As we’re flipping over the calendar to a fresh start—and be honest, you can make a fresh start at ANY moment, but January 1 just seems to make sense—I wanted to guide you in crafting goals for the new year that support your writing.
First off, let’s look at the difference between a goal and a resolution.
A resolution is a decision (often with feelings of extreme resolve) to do or not do something.
It’s things like:
- I WILL write every day for 2 hours.
- I WON’T spend time on Facebook.
- I WILL fold the laundry as soon as it comes out of the dryer.
- I WON’T go to bed with the kitchen dirty.
- I WILL walk every day.
- I WON’T drink soda.
It’s the feeling of black and white of a resolution that give it all it’s power. For about a nanosecond until you break the will/won’t phrasing and then it’s easy to throw in the towel.
A goal is your aim or desired result. And no matter how much you’ve studied about HOW to set goals (concrete, measurable, specific, etc.) goals can often feel too big and by nature undoable.
Goals are usually phrased like:
- FINALLY write my book in 2019.
- Blog every week.
- Not let the house turn into a disaster.
- Get into shape.
Big ideas, right?
So how can we use the powerful differences between a goal and a resolution together to make 2019 the year where you do, actually, meet your writing dreams?
Let me say that again:
We’re going to USE the differences between a goal and a resolution to craft a solid plan.
Start with your goal. Let’s pick something I know 100% of my readers are into:
Finally write your book.
This might be your first book or your tenth. But we want 2019 to be the year It.Is.Done.
Goals have more umph to them when you set an ending date. But that date really does need to be realistic. If you’ve written three pages then saying, “I’m going to finally write my book and publish it – by January 31, 2019” is completely unrealistic.
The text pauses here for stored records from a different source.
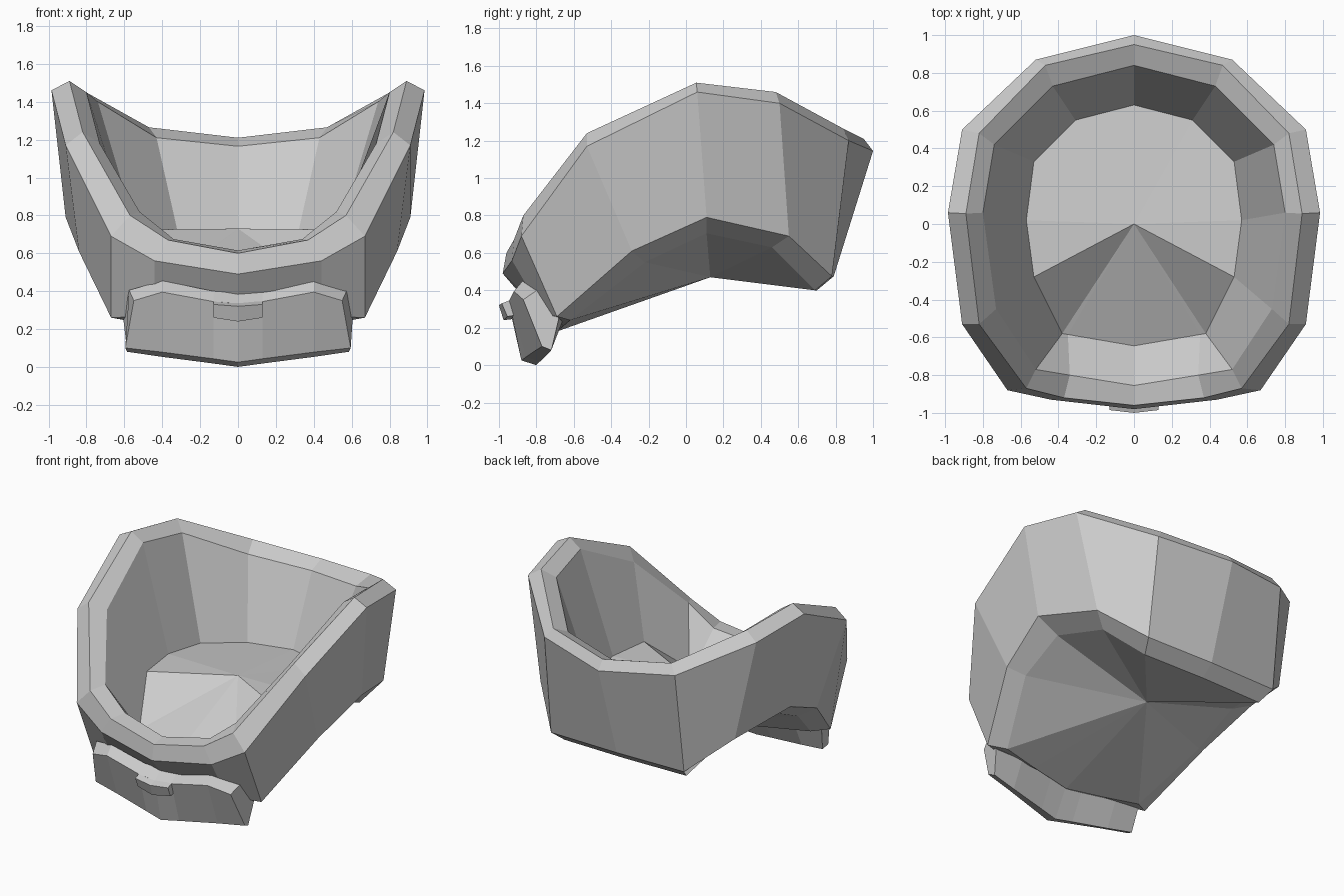
import bpy, bmesh

grey = bpy.data.materials.new("plain grey")
grey.diffuse_color = (0.6, 0.6, 0.6, 1)


def finish(name, bm):
    bmesh.ops.remove_doubles(bm, verts=bm.verts[:], dist=0.0005)
    bmesh.ops.recalc_face_normals(bm, faces=bm.faces[:])
    me = bpy.data.meshes.new(name)
    bm.to_mesh(me)
    bm.free()
    me.materials.append(grey)
    ob = bpy.data.objects.new(name, me)
    bpy.context.collection.objects.link(ob)


def full_ring(half):
    """Half ring from back centre to front centre, mirrored in x."""
    return half + [(-x, y, z) for x, y, z in half[-2:0:-1]]


# --- Cowl shell: rings from the underside, over the rim, into the bowl ---
under = [(0, .70, .40), (.485, .69, .40), (.65, .46, .63), (.745, .11, .705),
         (.74, -.22, .55), (.56, -.62, .24), (.30, -.655, .21), (0, -.69, .18)]
lower = [(0, .79, .475), (.53, .78, .475), (.775, .55, .69), (.91, .11, .79),
         (.84, -.29, .61), (.67, -.69, .26), (.44, -.76, .27), (0, -.80, .28)]
outer = [(0, 1.0, 1.145), (.52, .87, 1.20), (.91, .50, 1.40), (.985, .06, 1.46),
         (.91, -.53, 1.17), (.67, -.88, .69), (.44, -.93, .56), (0, -.98, .49)]
crest = [(0, .95, 1.21), (.47, .84, 1.265), (.82, .48, 1.46), (.89, .055, 1.51),
         (.82, -.53, 1.24), (.57, -.87, .80), (.37, -.92, .67), (0, -.96, .60)]
inner = [(0, .84, 1.165), (.43, .73, 1.21), (.74, .42, 1.40), (.80, .06, 1.45),
         (.73, -.45, 1.18), (.52, -.77, .82), (.34, -.80, .675), (0, -.855, .615)]
floor = [(0, .63, .675), (.31, .55, .675), (.53, .33, .695), (.57, .02, .725),
         (.53, -.28, .725), (.38, -.58, .46), (.35, -.585, .46), (0, -.645, .45)]

bm = bmesh.new()
rings = [[bm.verts.new(p) for p in full_ring(r)]
         for r in (under, lower, outer, crest, inner, floor)]
n = len(rings[0])
for a, b in zip(rings, rings[1:]):
    for i in range(n):
        j = (i + 1) % n
        bm.faces.new((a[i], a[j], b[j], b[i]))
for ring, tip in ((rings[0], (0, .13, .47)), (rings[-1], (0, 0, .73))):
    c = bm.verts.new(tip)
    for i in range(n):
        bm.faces.new((ring[i], ring[(i + 1) % n], c))
finish("cowl_shell", bm)


def loft(name, half):
    """Closed loft through cross-sections listed from the centre outwards."""
    sections = [[(-x, y, z) for x, y, z in s] for s in half[:0:-1]] + half
    bm = bmesh.new()
    loops = [[bm.verts.new(p) for p in s] for s in sections]
    m = len(loops[0])
    for a, b in zip(loops, loops[1:]):
        for i in range(m):
            j = (i + 1) % m
            bm.faces.new((a[i], a[j], b[j], b[i]))
    bm.faces.new(loops[0])
    bm.faces.new(loops[-1])
    finish(name, bm)


# --- Chin plate: front top, top back, inside, bottom back, bottom front ---
loft("chin_plate", [
    [(0, -.95, .335), (0, -.88, .39), (0, -.69, .20), (0, -.80, 0), (0, -.88, .025)],
    [(.13, -.945, .345), (.13, -.88, .40), (.13, -.687, .21), (.13, -.782, .018), (.13, -.856, .043)],
    [(.40, -.92, .395), (.40, -.87, .455), (.40, -.66, .235), (.40, -.745, .053), (.40, -.805, .078)],
    [(.55, -.87, .35), (.575, -.79, .405), (.605, -.68, .25), (.585, -.72, .08), (.595, -.77, .10)],
])

# --- Small clasp tab on the chin plate ---
loft("clasp_tab", [
    [(0, -1.0, .32), (0, -.92, .345), (0, -.90, .25), (0, -.975, .24)],
    [(.13, -.985, .33), (.13, -.92, .355), (.13, -.89, .27), (.13, -.955, .26)],
])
Seriously! I specialize in helping people write their book QUICKLY and EASILY. And I’m a firm believer you need 3-4 months to do it well—so that you can have a great manuscript to edit and turn into the book of your dreams.
Want to chat about how I do this with my clients? Get on my calendar here.
And setting a date that is too far out, say December 31, 2019, gives you TOO much space because 365 days from now feels like foooooorever. You don’t need to write TODAY, it’ll wait! And then the next thing you know, it’s December 20th (again) and you still only have three pages!
Now you need to pair that goal with a resolution.
And the resolution needs to be concrete AND doable. Writing for two hours every day isn’t doable for most people. We’re busy. We’ve got jobs, businesses, and lives.
But writing every day – that IS doable.
Here’s the final secret sauce for meeting your goal, and it’s one that 99% of people miss.
Getting mentorship and training.
Mentorship is so much more than accountability about doing or not doing your writing. Mentorship means that you have somebody who has gone before you, who has successfully written books, to guide you in the how tos.
Writing a book is NOT “sitting down at a typewriter and bleeding” (sorry Hemingway) and it’s putting words on a page, over and over, without knowing WHY you’re doing this.
The training aspect of writing comes from studying the craft. Knowing how to put your thoughts to paper in a way that is engaging to the readers.
Right now, I’m putting the finishing touches on a training call that will help you get your year started on the right foot! Keep an eye out for details.
If you’re looking for more goodies, be sure to join my Facebook group here.